> Supplied material:
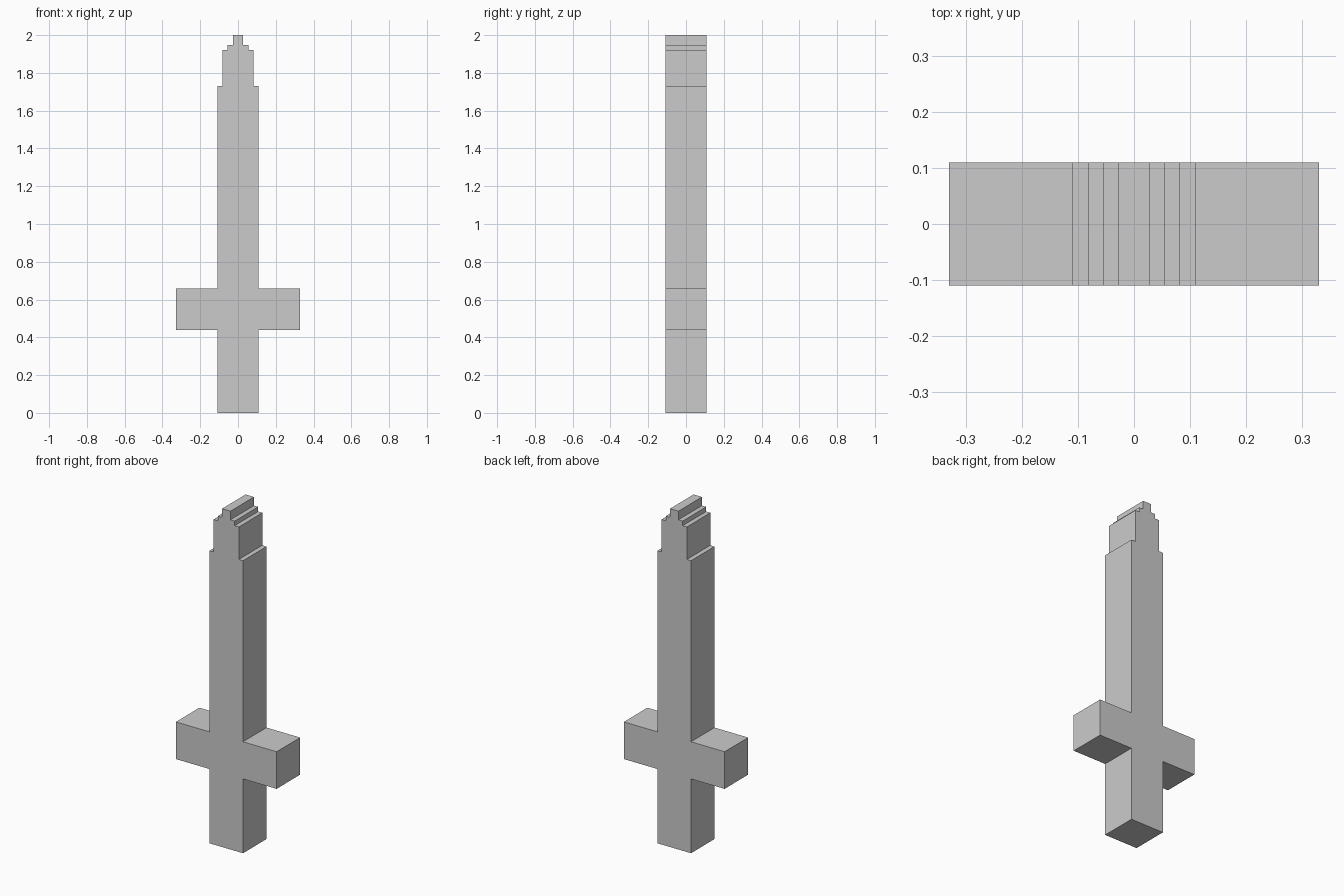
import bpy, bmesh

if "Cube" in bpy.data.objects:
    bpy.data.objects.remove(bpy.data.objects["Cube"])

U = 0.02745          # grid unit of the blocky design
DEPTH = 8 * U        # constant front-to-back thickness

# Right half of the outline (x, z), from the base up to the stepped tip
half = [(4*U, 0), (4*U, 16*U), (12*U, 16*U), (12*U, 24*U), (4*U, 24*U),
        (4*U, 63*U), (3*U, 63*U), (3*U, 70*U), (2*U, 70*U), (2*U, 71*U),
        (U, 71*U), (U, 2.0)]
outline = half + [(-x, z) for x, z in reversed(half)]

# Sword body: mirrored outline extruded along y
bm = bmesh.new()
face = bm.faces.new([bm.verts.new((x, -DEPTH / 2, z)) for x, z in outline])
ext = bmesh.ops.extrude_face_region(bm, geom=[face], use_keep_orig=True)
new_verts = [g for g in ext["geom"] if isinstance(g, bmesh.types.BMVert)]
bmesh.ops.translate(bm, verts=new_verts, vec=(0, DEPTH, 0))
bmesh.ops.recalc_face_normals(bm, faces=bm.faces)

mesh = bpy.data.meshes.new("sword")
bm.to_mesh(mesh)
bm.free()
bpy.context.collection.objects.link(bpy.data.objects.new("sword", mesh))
---
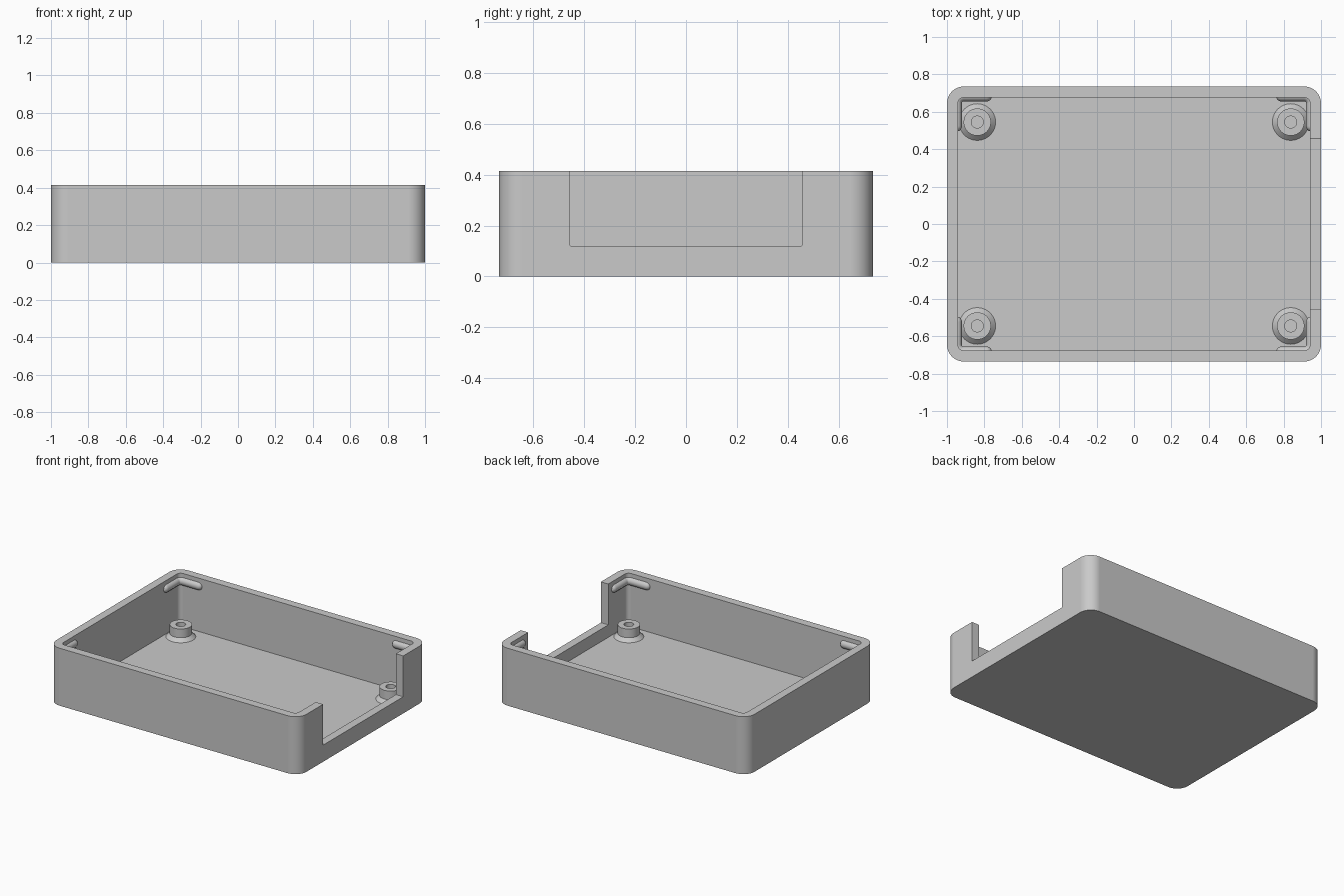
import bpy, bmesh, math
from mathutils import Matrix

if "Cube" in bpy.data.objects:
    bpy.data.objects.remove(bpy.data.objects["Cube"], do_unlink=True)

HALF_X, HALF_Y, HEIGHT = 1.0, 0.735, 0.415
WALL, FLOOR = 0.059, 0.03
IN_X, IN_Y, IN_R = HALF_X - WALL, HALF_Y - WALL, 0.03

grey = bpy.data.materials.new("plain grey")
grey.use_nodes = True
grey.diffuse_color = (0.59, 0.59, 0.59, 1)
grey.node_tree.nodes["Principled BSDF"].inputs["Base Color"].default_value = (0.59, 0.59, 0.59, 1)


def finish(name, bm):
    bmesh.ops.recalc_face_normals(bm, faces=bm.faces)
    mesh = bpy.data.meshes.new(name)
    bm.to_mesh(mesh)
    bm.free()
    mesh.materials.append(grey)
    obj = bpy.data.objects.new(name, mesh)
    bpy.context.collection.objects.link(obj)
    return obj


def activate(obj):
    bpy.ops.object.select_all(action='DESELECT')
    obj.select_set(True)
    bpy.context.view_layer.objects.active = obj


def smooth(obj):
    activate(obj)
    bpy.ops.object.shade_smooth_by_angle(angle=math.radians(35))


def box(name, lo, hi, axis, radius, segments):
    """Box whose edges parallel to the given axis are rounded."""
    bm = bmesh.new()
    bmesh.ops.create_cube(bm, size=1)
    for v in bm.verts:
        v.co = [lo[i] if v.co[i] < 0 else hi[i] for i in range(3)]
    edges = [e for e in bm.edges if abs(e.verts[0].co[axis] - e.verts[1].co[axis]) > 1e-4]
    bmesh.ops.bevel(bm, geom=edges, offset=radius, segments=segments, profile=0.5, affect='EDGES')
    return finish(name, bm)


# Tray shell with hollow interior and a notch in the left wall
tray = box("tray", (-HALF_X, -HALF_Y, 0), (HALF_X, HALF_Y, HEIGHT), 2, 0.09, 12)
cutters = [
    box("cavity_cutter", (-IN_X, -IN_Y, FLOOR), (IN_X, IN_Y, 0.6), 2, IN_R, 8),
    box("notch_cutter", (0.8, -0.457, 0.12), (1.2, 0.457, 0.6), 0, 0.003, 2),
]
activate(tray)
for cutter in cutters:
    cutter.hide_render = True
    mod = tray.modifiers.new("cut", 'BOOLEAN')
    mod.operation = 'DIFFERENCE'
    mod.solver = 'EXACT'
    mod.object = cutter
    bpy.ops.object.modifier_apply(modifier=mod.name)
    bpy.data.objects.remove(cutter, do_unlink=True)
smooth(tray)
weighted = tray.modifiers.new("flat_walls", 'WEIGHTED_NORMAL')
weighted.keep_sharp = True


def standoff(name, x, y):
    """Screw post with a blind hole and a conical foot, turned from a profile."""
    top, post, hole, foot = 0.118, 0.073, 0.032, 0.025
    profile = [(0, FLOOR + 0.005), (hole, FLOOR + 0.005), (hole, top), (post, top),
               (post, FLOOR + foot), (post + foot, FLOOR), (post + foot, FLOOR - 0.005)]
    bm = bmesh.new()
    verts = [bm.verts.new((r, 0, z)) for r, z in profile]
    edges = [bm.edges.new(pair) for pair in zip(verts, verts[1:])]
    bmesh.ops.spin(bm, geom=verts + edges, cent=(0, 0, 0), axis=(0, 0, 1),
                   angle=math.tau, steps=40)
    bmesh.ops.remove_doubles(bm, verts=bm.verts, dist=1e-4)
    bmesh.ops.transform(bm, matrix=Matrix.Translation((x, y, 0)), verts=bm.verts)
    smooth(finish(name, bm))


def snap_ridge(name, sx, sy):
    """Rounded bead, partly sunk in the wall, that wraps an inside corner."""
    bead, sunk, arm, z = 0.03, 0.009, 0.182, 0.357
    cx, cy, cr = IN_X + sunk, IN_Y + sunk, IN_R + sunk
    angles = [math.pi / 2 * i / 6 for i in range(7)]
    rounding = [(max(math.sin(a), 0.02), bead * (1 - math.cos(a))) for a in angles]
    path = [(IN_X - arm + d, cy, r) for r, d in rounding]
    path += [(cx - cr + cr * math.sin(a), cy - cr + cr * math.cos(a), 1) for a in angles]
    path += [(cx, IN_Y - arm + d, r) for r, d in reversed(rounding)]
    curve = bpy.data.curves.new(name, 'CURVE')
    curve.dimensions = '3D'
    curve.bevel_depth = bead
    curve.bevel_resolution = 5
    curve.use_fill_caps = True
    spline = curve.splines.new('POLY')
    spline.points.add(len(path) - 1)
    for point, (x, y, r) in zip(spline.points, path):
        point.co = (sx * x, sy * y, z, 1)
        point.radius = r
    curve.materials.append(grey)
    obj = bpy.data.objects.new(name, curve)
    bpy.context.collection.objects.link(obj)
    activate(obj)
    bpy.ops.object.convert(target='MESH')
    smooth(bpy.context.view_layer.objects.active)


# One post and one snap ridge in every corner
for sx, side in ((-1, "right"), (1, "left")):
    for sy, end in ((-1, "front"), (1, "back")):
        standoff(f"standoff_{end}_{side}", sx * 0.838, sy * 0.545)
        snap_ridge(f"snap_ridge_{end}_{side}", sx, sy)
--
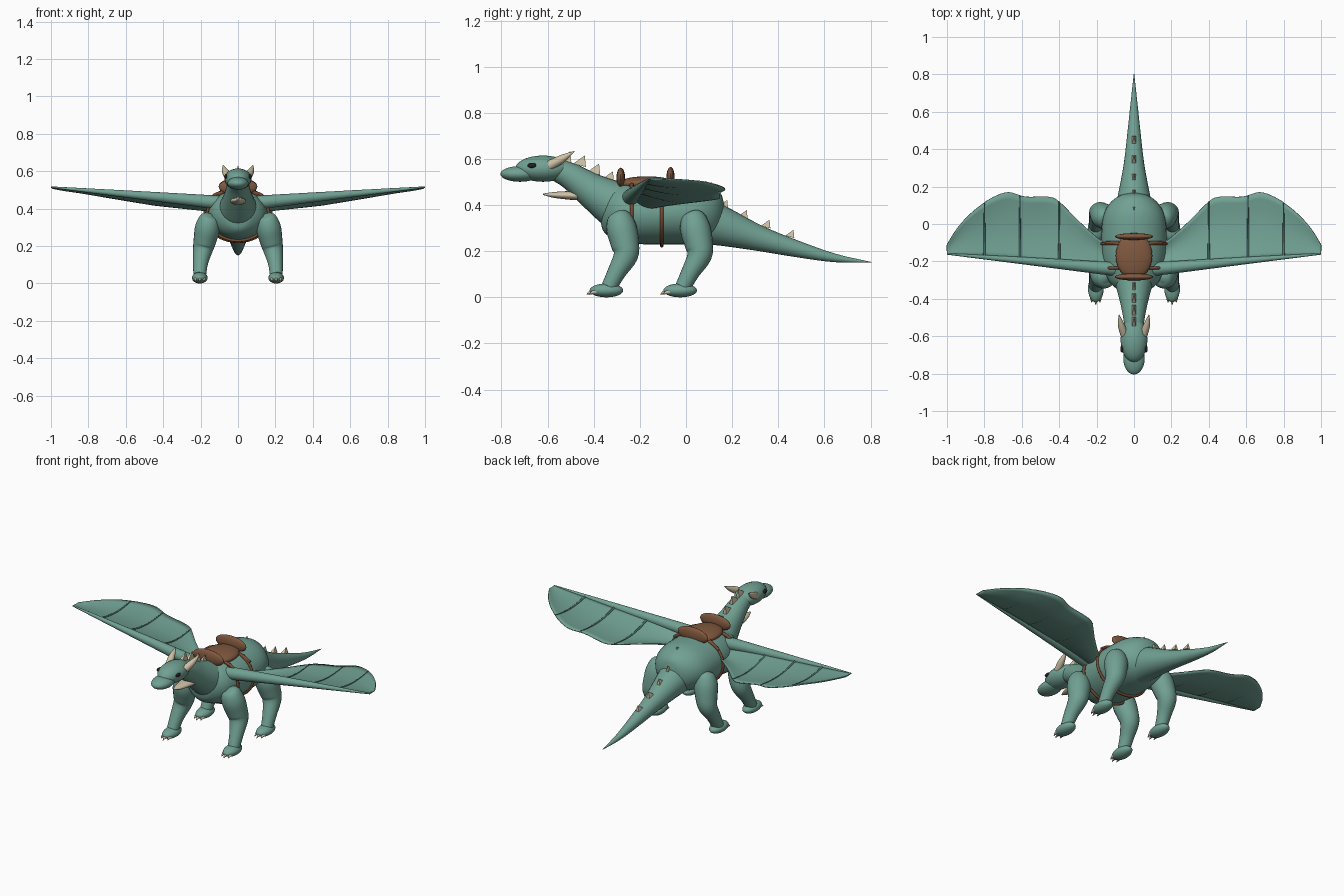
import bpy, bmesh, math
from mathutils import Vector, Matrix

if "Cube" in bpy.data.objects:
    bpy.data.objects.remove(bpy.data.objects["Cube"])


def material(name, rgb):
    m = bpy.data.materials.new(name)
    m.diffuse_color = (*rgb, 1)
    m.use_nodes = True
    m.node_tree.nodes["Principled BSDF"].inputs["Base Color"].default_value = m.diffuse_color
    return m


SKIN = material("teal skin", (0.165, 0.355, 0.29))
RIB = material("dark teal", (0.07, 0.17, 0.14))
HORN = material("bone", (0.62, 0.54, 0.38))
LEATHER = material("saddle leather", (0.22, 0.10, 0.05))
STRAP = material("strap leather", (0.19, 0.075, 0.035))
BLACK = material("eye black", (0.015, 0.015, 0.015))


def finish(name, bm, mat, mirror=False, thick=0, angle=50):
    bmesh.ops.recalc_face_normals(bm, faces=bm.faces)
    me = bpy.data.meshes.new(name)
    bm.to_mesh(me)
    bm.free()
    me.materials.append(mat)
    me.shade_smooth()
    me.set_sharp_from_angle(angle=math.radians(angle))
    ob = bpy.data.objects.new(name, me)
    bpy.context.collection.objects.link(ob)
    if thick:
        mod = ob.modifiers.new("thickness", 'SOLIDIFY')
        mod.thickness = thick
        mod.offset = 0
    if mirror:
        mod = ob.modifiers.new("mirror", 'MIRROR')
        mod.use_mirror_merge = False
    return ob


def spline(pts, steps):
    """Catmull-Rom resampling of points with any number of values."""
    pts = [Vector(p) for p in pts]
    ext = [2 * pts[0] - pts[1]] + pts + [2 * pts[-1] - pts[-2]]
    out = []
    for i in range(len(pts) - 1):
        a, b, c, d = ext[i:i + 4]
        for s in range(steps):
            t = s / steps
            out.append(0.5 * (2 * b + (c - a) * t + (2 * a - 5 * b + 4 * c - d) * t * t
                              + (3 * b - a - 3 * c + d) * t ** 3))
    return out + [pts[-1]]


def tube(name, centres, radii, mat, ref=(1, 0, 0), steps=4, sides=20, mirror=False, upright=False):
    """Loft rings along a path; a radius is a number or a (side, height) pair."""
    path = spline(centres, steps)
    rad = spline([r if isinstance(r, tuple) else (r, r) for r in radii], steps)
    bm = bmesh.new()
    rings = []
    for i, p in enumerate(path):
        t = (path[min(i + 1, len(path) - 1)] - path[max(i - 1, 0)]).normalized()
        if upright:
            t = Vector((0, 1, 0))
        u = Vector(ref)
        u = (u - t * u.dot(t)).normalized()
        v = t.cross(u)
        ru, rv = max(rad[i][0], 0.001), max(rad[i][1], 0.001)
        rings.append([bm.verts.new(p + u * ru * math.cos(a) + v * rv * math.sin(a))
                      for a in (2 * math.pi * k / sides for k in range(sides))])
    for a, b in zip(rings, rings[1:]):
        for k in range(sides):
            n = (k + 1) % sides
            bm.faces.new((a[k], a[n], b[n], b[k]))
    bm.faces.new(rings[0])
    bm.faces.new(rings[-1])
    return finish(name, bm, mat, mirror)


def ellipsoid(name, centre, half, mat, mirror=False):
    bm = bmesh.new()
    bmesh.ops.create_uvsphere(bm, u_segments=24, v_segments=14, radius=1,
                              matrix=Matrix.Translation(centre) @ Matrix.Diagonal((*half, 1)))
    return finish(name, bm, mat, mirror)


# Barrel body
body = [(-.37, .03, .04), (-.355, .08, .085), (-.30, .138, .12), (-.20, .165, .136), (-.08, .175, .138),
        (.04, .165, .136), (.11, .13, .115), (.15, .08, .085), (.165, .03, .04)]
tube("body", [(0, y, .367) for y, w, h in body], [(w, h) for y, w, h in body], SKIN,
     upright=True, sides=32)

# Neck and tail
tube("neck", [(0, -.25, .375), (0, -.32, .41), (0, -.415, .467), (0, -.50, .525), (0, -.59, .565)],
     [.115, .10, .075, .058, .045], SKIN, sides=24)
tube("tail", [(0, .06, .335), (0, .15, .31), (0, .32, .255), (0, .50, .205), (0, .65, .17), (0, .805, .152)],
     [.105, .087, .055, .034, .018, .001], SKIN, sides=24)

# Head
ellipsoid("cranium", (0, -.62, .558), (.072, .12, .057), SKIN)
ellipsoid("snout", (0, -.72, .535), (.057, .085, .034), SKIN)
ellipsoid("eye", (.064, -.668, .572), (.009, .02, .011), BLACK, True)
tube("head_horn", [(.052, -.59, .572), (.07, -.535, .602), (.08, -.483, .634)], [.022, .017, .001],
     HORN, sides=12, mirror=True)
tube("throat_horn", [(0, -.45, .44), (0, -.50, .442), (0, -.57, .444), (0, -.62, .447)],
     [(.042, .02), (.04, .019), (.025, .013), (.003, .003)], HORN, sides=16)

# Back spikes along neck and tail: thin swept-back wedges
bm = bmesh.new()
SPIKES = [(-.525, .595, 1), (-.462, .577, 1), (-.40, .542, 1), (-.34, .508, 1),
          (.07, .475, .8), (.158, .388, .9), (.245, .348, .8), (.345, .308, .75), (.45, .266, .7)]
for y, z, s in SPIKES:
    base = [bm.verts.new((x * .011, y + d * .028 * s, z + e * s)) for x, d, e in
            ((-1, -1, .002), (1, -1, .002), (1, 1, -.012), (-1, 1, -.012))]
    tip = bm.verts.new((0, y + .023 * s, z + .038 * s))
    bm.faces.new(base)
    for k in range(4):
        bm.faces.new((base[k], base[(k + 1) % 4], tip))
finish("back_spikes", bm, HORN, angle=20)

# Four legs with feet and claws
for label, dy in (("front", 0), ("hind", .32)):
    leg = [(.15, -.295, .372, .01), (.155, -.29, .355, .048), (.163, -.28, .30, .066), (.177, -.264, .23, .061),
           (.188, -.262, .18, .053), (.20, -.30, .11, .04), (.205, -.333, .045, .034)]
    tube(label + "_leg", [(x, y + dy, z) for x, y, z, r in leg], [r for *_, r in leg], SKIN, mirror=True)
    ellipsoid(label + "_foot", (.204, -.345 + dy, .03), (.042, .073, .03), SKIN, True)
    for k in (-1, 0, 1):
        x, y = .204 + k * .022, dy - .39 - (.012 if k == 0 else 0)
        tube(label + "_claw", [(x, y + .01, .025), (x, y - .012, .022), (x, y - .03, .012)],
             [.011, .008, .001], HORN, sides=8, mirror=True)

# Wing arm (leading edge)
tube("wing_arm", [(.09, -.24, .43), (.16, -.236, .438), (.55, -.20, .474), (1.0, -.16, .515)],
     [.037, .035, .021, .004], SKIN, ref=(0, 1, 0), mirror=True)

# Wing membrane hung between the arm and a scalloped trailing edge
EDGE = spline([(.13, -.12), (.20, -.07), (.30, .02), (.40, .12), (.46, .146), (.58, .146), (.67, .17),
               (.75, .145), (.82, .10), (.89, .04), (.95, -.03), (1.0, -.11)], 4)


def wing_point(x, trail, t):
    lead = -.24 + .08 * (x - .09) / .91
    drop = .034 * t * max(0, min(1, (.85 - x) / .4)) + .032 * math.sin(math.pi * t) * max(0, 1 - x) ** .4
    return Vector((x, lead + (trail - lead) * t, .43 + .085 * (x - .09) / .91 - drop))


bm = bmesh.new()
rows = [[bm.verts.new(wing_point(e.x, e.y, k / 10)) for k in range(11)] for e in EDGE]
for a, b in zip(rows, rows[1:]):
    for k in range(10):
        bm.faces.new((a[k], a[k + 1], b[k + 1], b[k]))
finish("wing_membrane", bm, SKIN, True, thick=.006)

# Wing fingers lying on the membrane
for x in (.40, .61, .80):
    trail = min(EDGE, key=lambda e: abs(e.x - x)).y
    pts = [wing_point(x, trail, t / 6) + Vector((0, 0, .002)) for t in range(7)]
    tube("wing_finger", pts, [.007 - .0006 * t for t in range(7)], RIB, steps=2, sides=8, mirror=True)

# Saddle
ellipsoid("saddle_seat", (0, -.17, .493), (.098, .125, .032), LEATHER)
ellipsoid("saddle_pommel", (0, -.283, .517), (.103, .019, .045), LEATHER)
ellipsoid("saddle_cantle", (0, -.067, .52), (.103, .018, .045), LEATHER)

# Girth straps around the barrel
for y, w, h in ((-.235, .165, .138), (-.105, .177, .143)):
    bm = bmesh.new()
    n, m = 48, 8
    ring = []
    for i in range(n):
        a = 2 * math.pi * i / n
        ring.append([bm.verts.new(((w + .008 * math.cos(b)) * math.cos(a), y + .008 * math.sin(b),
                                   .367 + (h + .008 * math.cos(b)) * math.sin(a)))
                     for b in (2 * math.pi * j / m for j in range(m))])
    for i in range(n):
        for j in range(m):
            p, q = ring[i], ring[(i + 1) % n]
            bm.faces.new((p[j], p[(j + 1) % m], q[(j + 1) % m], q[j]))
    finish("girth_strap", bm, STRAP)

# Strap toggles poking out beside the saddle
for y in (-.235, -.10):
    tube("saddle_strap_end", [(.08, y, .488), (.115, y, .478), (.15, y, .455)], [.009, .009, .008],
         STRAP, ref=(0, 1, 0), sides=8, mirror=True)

> The problem: Lines that hold "sides" are the ones to copy, so pick each out from the data.

> Task output:
def tube(name, centres, radii, mat, ref=(1, 0, 0), steps=4, sides=20, mirror=False, upright=False):
                      for a in (2 * math.pi * k / sides for k in range(sides))])
        for k in range(sides):
            n = (k + 1) % sides
     upright=True, sides=32)
     [.115, .10, .075, .058, .045], SKIN, sides=24)
     [.105, .087, .055, .034, .018, .001], SKIN, sides=24)
     HORN, sides=12, mirror=True)
     [(.042, .02), (.04, .019), (.025, .013), (.003, .003)], HORN, sides=16)
             [.011, .008, .001], HORN, sides=8, mirror=True)
    tube("wing_finger", pts, [.007 - .0006 * t for t in range(7)], RIB, steps=2, sides=8, mirror=True)
         STRAP, ref=(0, 1, 0), sides=8, mirror=True)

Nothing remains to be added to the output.